sirs, I am laith to enter into deadly feud with you by spilling
ony of your bluid, though Earnscliff hasna stopped to shed mine
--and he can hit a mark to a groat's breadth--so, to prevent mair
skaith, I am willing to deliver up the prisoner, since nae less
will please you."
"And Hobbie's gear?" cried Simon of Hackburn. "D'ye think
you're to be free to plunder the faulds and byres of a gentle
Elliot, as if they were an auld wife's hens'-cavey?"
"As I live by bread," replied Willie of Westburnflat "As I live
by bread, I have not a single cloot o' them! They're a' ower the
march lang syne; there's no a horn o' them about the tower. But
|The fourth excerpt represents the element of Earth. It speaks of physical influences and the impact of the unseen on the visible world, and is drawn from Philosophy 4 by Owen Wister:
Friday, their landlady would show signs of pleasure; but Mrs. Diggs from
the porch threw an uncordial eye at the three arriving in the buggy.
Here were two more like Johnnie of last night. She knew them by the
clothes they wore and by the confidential tones of her husband's voice
as he chatted to them. He had been old enough to know better for twenty
years. But for twenty years he had taken the same extreme joy in the
company of Johnnies, and they were bad for his health. Her final proof
that they belonged to this hated breed was when Mr. Diggs thumped the
trout down on the porch, and after briefly remarking, "Half of 'em

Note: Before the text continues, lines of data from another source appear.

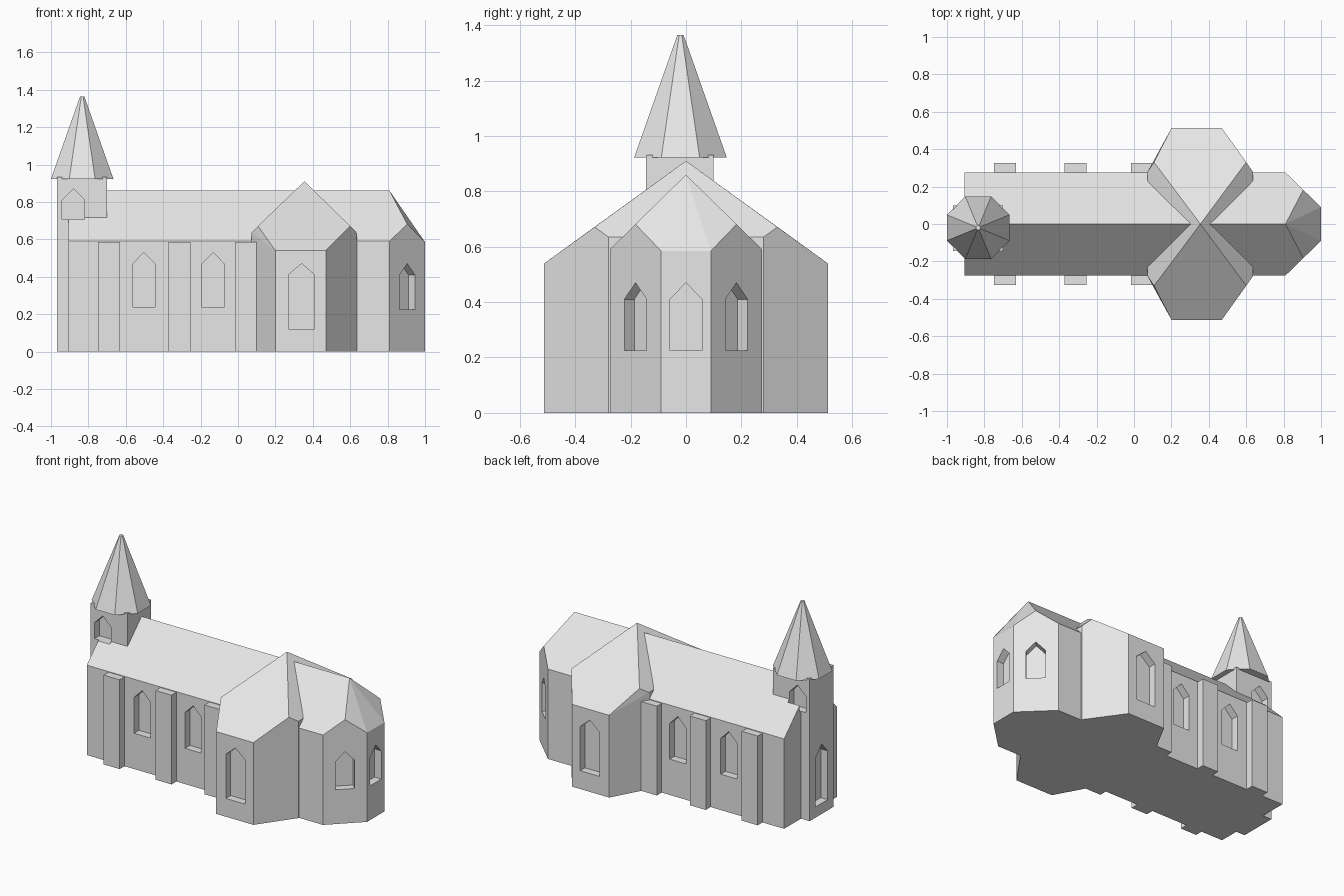
import bpy, bmesh, math
from mathutils import Matrix, Vector

if "Cube" in bpy.data.objects:
    bpy.data.objects.remove(bpy.data.objects["Cube"])

stone = bpy.data.materials.new("pale_stone")
stone.diffuse_color = (0.8, 0.8, 0.8, 1)
stone.use_nodes = True
stone.node_tree.nodes["Principled BSDF"].inputs["Base Color"].default_value = stone.diffuse_color


def add_object(name, bm):
    bmesh.ops.recalc_face_normals(bm, faces=bm.faces[:])
    mesh = bpy.data.meshes.new(name)
    bm.to_mesh(mesh)
    bm.free()
    mesh.materials.append(stone)
    obj = bpy.data.objects.new(name, mesh)
    bpy.context.collection.objects.link(obj)
    return obj


def hull(name, points):
    """Solid block wrapped around its corner points."""
    bm = bmesh.new()
    for p in points:
        bm.verts.new(p)
    bmesh.ops.convex_hull(bm, input=bm.verts[:])
    bmesh.ops.delete(bm, geom=[v for v in bm.verts if not v.link_faces], context='VERTS')
    bmesh.ops.dissolve_limit(bm, angle_limit=math.radians(3), verts=bm.verts[:], edges=bm.edges[:])
    return add_object(name, bm)


def box(name, x0, x1, y0, y1, z0, z1):
    return hull(name, [(x, y, z) for x in (x0, x1) for y in (y0, y1) for z in (z0, z1)])


def both_sides(points):
    return [(x, s * y, z) for x, y, z in points for s in ((1, -1) if y else (1,))]


def pointed_prism(bm, x, y, facing, width, z0, spring, peak, depth=0.05):
    """Pointed window cutter on the wall at x, y that faces the given angle."""
    out = Vector((math.cos(math.radians(facing)), math.sin(math.radians(facing)), 0))
    side = Vector((-out.y, out.x, 0))
    w = width / 2
    outline = [(-w, z0), (w, z0), (w, spring), (0, peak), (-w, spring)]
    rings = []
    for d in (0.015, -depth):
        base = Vector((x, y, 0)) + out * d
        rings.append([bm.verts.new(base + side * a + Vector((0, 0, z))) for a, z in outline])
    outer, inner = rings
    bm.faces.new(outer)
    bm.faces.new(inner[::-1])
    for i in range(5):
        j = (i + 1) % 5
        bm.faces.new((outer[j], outer[i], inner[i], inner[j]))


def cut_windows(obj, windows):
    bm = bmesh.new()
    for w in windows:
        pointed_prism(bm, *w)
    cutter = add_object(obj.name + "_window_cutter", bm)
    cutter.hide_render = True
    mod = obj.modifiers.new("windows", 'BOOLEAN')
    mod.operation, mod.solver, mod.object = 'DIFFERENCE', 'EXACT', cutter
    bpy.context.view_layer.update()
    graph = bpy.context.evaluated_depsgraph_get()
    mesh = bpy.data.meshes.new_from_object(obj.evaluated_get(graph))
    obj.modifiers.clear()
    obj.data = mesh
    bpy.data.objects.remove(cutter)


# Nave with chamfered apse end and hipped roof
nave = hull("nave", both_sides([
    (-0.905, 0.275, 0), (0.81, 0.275, 0), (1.0, 0.09, 0),
    (-0.905, 0.275, 0.59), (0.81, 0.275, 0.59), (1.0, 0.09, 0.585),
    (0.905, 0.1825, 0.681), (0.81, 0.09, 0.773),
    (-0.905, 0, 0.86), (0.81, 0, 0.86)]))

# Belfry openings also bite into the nave roof beside the tower
belfry = [(-0.88, -0.145, -90, 0.12, 0.705, 0.81, 0.87),
          (-0.88, 0.10, 90, 0.12, 0.705, 0.81, 0.87)]
nave_windows = [(1.0, 0, 0, 0.115, 0.225, 0.41, 0.47)]
for s in (-1, 1):
    nave_windows.append((0.905, s * 0.1825, s * 45.8, 0.115, 0.225, 0.41, 0.47))
    for x in (-0.503, -0.133):
        nave_windows.append((x, s * 0.275, s * 90, 0.117, 0.235, 0.47, 0.53))
cut_windows(nave, nave_windows + belfry)

# Crossing block with chamfered corners and a four-sided roof
transept = hull("transept", both_sides([
    (0.20, 0.512, 0), (0.47, 0.512, 0), (0.635, 0.28, 0), (0.073, 0.28, 0),
    (0.20, 0.512, 0.54), (0.47, 0.512, 0.54),
    (0.60, 0.33, 0.671), (0.635, 0.28, 0.635),
    (0.107, 0.33, 0.671), (0.073, 0.28, 0.635),
    (0.355, 0, 0.91)]))
cut_windows(transept, [(0.34, s * 0.512, s * 90, 0.14, 0.12, 0.41, 0.47) for s in (-1, 1)])

# Buttresses along both nave walls
for s, label in ((-1, "front"), (1, "back")):
    for i, x in enumerate((-0.69, -0.313, 0.042)):
        y0, y1 = sorted((s * 0.25, s * 0.325))
        box(f"{label}_buttress_{i + 1}", x - 0.058, x + 0.058, y0, y1, 0, 0.586)

# Bell tower with belfry openings and a west doorway
tower = box("bell_tower", -0.968, -0.70, -0.145, 0.10, 0, 0.932)
cut_windows(tower, belfry + [(-0.968, -0.024, 180, 0.125, 0.07, 0.39, 0.46)])

# Eight-sided spire
bm = bmesh.new()
bmesh.ops.create_cone(
    bm, cap_ends=True, segments=8, radius1=0.181, radius2=0.012, depth=0.443,
    matrix=Matrix.Translation((-0.833, -0.02, 1.1435)) @ Matrix.Rotation(math.pi / 8, 4, 'Z'))
add_object("spire", bm)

boiled, and half broiled with bacon," himself led away the gelding to
the stable instead of intrusting it to his man Silas.